Two lines below mark the span: the one containing "p.lineTo(-r, 0.17);" and the one containing "add(door, 'door leaf', new". Set down both, plus every line between, exactly as they stand, and nothing else.

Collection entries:
Segment Open

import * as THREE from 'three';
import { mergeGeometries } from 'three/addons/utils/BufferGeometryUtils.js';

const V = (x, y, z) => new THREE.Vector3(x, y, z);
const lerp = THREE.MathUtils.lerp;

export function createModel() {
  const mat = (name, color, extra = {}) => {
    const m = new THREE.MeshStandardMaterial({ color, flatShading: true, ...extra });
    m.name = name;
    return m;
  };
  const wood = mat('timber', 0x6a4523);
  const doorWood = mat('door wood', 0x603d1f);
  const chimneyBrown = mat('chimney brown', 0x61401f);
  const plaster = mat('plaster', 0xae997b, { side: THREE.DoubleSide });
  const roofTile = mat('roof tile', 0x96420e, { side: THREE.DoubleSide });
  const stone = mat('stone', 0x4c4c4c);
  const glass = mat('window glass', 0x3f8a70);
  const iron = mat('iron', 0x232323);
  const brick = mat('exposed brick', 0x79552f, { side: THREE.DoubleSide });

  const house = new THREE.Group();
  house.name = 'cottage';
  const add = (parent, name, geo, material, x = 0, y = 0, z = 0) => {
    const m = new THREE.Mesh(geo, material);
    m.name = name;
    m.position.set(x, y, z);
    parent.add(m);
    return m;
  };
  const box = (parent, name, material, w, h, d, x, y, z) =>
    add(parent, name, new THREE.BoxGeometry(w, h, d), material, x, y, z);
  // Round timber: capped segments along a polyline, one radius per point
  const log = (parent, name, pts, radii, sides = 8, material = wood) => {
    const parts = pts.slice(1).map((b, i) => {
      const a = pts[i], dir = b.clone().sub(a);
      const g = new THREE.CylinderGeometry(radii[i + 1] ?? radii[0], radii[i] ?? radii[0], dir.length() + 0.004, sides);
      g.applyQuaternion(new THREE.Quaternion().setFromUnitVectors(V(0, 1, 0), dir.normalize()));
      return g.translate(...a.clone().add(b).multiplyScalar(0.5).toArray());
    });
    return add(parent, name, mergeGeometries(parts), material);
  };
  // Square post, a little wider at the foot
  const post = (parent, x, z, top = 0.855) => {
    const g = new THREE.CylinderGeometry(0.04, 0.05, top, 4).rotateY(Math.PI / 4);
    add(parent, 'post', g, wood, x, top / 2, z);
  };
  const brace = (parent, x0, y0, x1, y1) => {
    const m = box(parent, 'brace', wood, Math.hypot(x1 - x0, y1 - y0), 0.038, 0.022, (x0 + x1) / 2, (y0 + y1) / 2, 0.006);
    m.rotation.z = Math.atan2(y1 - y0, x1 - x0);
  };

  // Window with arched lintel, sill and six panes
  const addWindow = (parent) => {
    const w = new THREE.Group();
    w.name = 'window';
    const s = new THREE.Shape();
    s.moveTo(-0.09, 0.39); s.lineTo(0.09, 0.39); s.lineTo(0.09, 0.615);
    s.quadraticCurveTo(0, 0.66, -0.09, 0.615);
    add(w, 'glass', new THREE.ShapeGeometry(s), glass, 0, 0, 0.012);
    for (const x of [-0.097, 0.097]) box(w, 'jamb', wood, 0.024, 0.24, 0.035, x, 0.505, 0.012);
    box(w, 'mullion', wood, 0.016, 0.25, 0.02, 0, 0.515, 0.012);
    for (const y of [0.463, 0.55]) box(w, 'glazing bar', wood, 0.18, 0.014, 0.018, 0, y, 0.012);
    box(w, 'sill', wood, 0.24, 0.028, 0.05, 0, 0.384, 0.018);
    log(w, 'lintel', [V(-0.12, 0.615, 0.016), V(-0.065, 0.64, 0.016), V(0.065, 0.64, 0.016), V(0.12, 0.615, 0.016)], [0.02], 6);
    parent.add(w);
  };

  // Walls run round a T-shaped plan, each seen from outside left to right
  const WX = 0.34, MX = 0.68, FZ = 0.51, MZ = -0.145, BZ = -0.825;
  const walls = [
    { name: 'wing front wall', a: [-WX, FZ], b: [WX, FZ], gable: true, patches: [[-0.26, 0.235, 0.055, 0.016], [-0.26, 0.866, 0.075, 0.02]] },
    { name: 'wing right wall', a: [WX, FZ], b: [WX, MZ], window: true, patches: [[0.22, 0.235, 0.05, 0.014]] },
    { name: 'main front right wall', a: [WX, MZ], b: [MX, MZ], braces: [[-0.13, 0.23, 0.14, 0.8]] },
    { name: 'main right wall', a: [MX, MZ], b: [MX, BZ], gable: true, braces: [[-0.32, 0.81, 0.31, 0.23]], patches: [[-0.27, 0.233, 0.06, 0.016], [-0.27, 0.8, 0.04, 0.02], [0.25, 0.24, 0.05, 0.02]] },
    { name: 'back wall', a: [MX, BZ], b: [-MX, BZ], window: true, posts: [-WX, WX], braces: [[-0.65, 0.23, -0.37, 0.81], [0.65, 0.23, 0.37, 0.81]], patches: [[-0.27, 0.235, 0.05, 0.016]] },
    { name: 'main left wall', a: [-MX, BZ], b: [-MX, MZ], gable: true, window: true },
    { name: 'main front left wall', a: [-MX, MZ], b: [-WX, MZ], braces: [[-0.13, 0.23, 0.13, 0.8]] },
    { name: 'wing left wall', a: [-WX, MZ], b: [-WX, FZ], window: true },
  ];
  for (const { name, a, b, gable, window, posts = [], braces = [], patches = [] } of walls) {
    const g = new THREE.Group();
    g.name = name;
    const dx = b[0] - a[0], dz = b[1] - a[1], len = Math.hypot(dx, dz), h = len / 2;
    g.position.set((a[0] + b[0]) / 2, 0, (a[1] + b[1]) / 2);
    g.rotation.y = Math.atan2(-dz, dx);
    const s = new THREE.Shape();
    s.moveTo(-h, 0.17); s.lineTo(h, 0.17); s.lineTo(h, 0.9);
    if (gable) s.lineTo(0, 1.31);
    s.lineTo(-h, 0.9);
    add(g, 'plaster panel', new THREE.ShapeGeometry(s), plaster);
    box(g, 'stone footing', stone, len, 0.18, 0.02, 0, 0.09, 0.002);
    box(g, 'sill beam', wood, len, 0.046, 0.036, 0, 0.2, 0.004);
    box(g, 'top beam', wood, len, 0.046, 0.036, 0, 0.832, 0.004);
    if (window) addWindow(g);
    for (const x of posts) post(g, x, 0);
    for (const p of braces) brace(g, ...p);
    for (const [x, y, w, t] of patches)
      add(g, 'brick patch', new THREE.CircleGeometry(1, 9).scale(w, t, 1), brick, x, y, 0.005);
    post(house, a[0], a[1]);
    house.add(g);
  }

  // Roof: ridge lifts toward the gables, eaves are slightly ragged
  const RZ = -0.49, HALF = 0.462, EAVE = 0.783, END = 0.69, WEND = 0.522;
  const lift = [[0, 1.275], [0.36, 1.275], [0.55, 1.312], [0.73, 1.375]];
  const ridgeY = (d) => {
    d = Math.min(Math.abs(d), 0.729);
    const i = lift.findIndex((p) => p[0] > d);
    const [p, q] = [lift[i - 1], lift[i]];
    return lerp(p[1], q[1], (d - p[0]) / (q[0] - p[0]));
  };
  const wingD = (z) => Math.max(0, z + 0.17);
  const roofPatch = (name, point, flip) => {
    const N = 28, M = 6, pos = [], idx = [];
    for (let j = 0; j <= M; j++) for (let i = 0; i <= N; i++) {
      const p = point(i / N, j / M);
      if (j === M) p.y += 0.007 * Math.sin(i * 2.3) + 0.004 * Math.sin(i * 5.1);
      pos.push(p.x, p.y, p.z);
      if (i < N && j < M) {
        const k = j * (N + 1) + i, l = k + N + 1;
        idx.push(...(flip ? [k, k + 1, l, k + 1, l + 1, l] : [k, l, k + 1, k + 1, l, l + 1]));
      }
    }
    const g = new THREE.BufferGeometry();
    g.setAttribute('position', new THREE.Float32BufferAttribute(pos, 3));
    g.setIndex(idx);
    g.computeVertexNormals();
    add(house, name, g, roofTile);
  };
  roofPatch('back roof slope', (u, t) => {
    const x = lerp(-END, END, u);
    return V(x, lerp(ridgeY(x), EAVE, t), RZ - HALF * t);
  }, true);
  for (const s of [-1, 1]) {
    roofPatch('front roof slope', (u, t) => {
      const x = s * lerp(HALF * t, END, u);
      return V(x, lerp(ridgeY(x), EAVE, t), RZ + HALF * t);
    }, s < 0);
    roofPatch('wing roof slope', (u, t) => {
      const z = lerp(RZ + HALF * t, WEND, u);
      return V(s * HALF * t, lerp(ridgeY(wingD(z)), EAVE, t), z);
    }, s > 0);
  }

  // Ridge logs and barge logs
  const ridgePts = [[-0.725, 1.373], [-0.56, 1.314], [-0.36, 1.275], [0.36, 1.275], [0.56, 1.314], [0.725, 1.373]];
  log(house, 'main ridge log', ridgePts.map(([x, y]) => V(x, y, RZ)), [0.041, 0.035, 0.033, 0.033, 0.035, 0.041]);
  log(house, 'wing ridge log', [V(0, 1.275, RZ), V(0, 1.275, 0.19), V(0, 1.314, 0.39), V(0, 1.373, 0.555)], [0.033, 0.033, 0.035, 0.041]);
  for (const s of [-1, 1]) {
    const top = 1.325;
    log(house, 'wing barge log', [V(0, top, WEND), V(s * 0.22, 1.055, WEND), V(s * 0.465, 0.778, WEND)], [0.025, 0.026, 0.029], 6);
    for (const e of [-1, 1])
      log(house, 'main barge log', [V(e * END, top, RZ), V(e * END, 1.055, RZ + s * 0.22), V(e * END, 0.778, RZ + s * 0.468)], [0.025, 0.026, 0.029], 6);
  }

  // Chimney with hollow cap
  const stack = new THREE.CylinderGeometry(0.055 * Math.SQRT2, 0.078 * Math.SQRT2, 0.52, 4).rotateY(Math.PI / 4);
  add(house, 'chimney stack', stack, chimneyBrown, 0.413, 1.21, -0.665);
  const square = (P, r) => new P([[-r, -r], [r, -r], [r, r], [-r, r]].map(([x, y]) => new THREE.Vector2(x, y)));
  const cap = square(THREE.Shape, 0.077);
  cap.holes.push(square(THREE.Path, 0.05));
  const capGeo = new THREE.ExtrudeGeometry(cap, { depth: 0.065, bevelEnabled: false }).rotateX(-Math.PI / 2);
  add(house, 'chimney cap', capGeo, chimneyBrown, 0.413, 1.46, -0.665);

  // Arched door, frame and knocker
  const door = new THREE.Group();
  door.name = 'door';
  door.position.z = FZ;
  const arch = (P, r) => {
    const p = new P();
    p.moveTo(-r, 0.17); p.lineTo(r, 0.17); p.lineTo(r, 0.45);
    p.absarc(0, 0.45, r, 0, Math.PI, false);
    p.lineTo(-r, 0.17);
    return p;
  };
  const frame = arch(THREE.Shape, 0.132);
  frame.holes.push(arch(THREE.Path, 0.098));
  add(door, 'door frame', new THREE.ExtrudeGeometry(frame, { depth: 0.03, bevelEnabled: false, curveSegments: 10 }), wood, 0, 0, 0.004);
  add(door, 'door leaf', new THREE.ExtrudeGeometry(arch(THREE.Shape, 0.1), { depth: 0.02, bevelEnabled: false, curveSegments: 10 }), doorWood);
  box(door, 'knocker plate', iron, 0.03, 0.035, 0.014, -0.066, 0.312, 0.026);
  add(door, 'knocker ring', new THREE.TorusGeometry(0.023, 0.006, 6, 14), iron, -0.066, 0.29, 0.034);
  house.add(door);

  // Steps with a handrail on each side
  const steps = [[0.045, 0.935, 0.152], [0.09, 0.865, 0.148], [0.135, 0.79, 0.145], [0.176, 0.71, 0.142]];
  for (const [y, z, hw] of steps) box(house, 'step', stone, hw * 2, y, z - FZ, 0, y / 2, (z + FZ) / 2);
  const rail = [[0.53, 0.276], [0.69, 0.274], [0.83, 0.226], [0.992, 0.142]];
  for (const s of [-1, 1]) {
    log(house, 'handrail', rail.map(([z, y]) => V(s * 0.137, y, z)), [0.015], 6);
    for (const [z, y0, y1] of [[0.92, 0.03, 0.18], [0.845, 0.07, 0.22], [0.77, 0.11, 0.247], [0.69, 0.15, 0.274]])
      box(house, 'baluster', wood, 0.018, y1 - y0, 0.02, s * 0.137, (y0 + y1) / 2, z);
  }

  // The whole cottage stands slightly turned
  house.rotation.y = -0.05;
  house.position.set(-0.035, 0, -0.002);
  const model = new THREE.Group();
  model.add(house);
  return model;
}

Segment Closed

OUTPUT BELOW:
    p.lineTo(-r, 0.17);
    return p;
  };
  const frame = arch(THREE.Shape, 0.132);
  frame.holes.push(arch(THREE.Path, 0.098));
  add(door, 'door frame', new THREE.ExtrudeGeometry(frame, { depth: 0.03, bevelEnabled: false, curveSegments: 10 }), wood, 0, 0, 0.004);
  add(door, 'door leaf', new THREE.ExtrudeGeometry(arch(THREE.Shape, 0.1), { depth: 0.02, bevelEnabled: false, curveSegments: 10 }), doorWood);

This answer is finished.